My writing tends to be a little too matter-of-fact considering the complicated plots I prefer. I start out using plenty of similes and metaphors, but when I analyze them, they all sound trite or forced so I edit them out.

“The next minute the children were rolling around on the ground and pummeling each other like . . .” Like what? “Puppies” was too obvious, so I used “bear cubs” until I decided it sounded just as trite. But what else rolls around on the ground and pommels? Mud wrestlers? Thinking that’s not a proper image to use with children, I left off the simile.

Another time I tried to describe a character as one who seemed like a mental lightweight but had hidden depths. I didn’t want to use the trite “like an iceberg,” so I used “like the proverbial iceberg.” All that said is that I know I’m using a cliché, (wink, wink) but since I know it, it’s okay. It’s not okay, so I left it out and was left with another unadorned sentence.

But at least I don’t make mistakes like this one I found in a book by an author who should have known better. “Her eyes swept across the room like a broom.” Her gaze might sweep like a broom, but her eyes? Only in a horror movie, but still . . .ick! That’s almost as hideous an image as “their eyes locked.” How exactly do eyes lock? Like braces sometimes do when teenagers kiss?

Nor did I make this mistake: “The room was so crowded it was literally filled to the rafters.” Literally filled? Does he mean the people were stacked one on top of the other? Or standing on each other’s shoulders?
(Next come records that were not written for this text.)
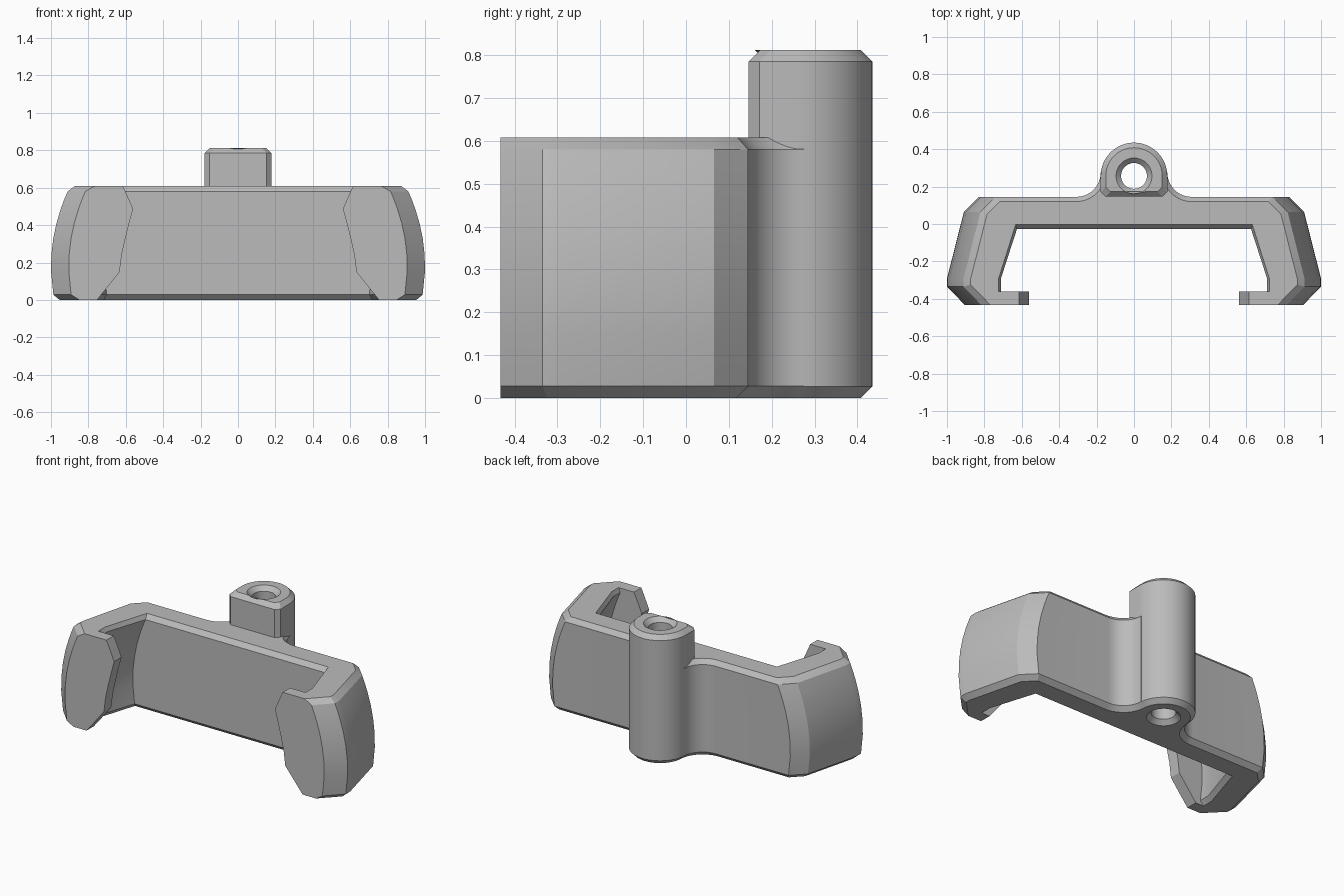
import bpy, bmesh, math

if "Cube" in bpy.data.objects:
    bpy.data.objects.remove(bpy.data.objects["Cube"])

grey = bpy.data.materials.new("mid grey")
grey.diffuse_color = (0.5, 0.5, 0.5, 1)
grey.use_nodes = True
grey.node_tree.nodes["Principled BSDF"].inputs["Base Color"].default_value = grey.diffuse_color


def loft(name, rings, closed):
    """Skin a list of equal-length rings; either cap the ends or join last to first."""
    bm = bmesh.new()
    vs = [[bm.verts.new(p) for p in ring] for ring in rings]
    n = len(vs[0])
    pairs = list(zip(vs, vs[1:])) + ([(vs[-1], vs[0])] if closed else [])
    for a, b in pairs:
        for i in range(n):
            j = (i + 1) % n
            bm.faces.new((a[i], a[j], b[j], b[i]))
    if not closed:
        bm.faces.new(vs[0][::-1])
        bm.faces.new(vs[-1])
    bmesh.ops.recalc_face_normals(bm, faces=bm.faces)
    me = bpy.data.meshes.new(name)
    bm.to_mesh(me)
    bm.free()
    me.materials.append(grey)
    ob = bpy.data.objects.new(name, me)
    bpy.context.collection.objects.link(ob)
    bpy.ops.object.select_all(action='DESELECT')
    ob.select_set(True)
    bpy.context.view_layer.objects.active = ob
    bpy.ops.object.shade_smooth_by_angle(angle=math.radians(22))
    return ob


# Clamp bracket: back wall, bowed arms and front lips, one section per height
def bracket_section(z, lip, c):
    s = -(z - 0.18) ** 2 / 1.8          # arms bow inward above and below z = 0.18
    half = [(0.11, 0.15), (0.14, 0.275)]
    r = 0.13 + c                        # concave fillet from tube to wall
    for i in range(11):
        a = math.pi + i * math.pi / 20
        half.append((0.308 + r * math.cos(a), 0.275 + r * math.sin(a)))
    half += [(0.83 + s - 0.41 * c, 0.145 - c),
             (0.91 + s - 0.9 * c, 0.065 - 0.51 * c),
             (1.0 + s - c, -0.29 - 0.12 * c),
             (1.0 + s - c, -0.335 + 0.41 * c),
             (0.905 + s - 1.41 * c, -0.433),
             (lip, -0.433), (lip, -0.36),
             (0.80 + s + c, -0.36), (0.80 + s + c, -0.29),
             (0.715 + s + 0.78 * c, -0.028 + c)]
    full = half + [(-x, y) for x, y in reversed(half)]
    return [(x, y, z) for x, y in full]


layers = [(0, 0.754, 0.028), (0.028, 0.731, 0), (0.15, 0.633, 0), (0.24, 0.622, 0),
          (0.33, 0.602, 0), (0.41, 0.582, 0), (0.487, 0.561, 0), (0.535, 0.582, 0),
          (0.58, 0.602, 0), (0.608, 0.615, 0.025)]
loft("clamp_bracket", [bracket_section(*l) for l in layers], False)

# Mounting tube: D-shaped post with a countersunk through hole
CY, R, TOP, CH = 0.257, 0.178, 0.812, 0.027


def post_outline(c, front):
    w, k = R - c, 0.025
    pts = [(w * math.cos(math.pi * i / 32), CY + w * math.sin(math.pi * i / 32))
           for i in range(33)]
    corners = [(-w, CY), (-w, front + k), (-w + k, front), (w - k, front), (w, front + k), (w, CY)]
    for (p, q), n in zip(zip(corners, corners[1:]), (5, 3, 12, 3, 5)):
        pts += [(p[0] + (q[0] - p[0]) * i / n, p[1] + (q[1] - p[1]) * i / n)
                for i in range(n)][(1 if p == corners[0] else 0):]
    return pts


angles = [math.atan2(y - CY, x) for x, y in post_outline(0, 0.146)]


def outer(z, c, front):
    return [(x, y, z) for x, y in post_outline(c, front)]


def bore(z, r):
    return [(r * math.cos(a), CY + r * math.sin(a), z) for a in angles]


loft("mounting_tube", [outer(0, CH, 0.146), outer(CH, 0, 0.146),
                       outer(TOP - CH, 0, 0.146), outer(TOP, CH, 0.146 + CH),
                       bore(TOP, 0.096), bore(TOP - CH, 0.069),
                       bore(CH, 0.069), bore(0, 0.096)], True)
Again, an image fit only for a horror movie.

In the end, I guess I’d rather have a prosaic writing style than one that gives people unintentional nightmares.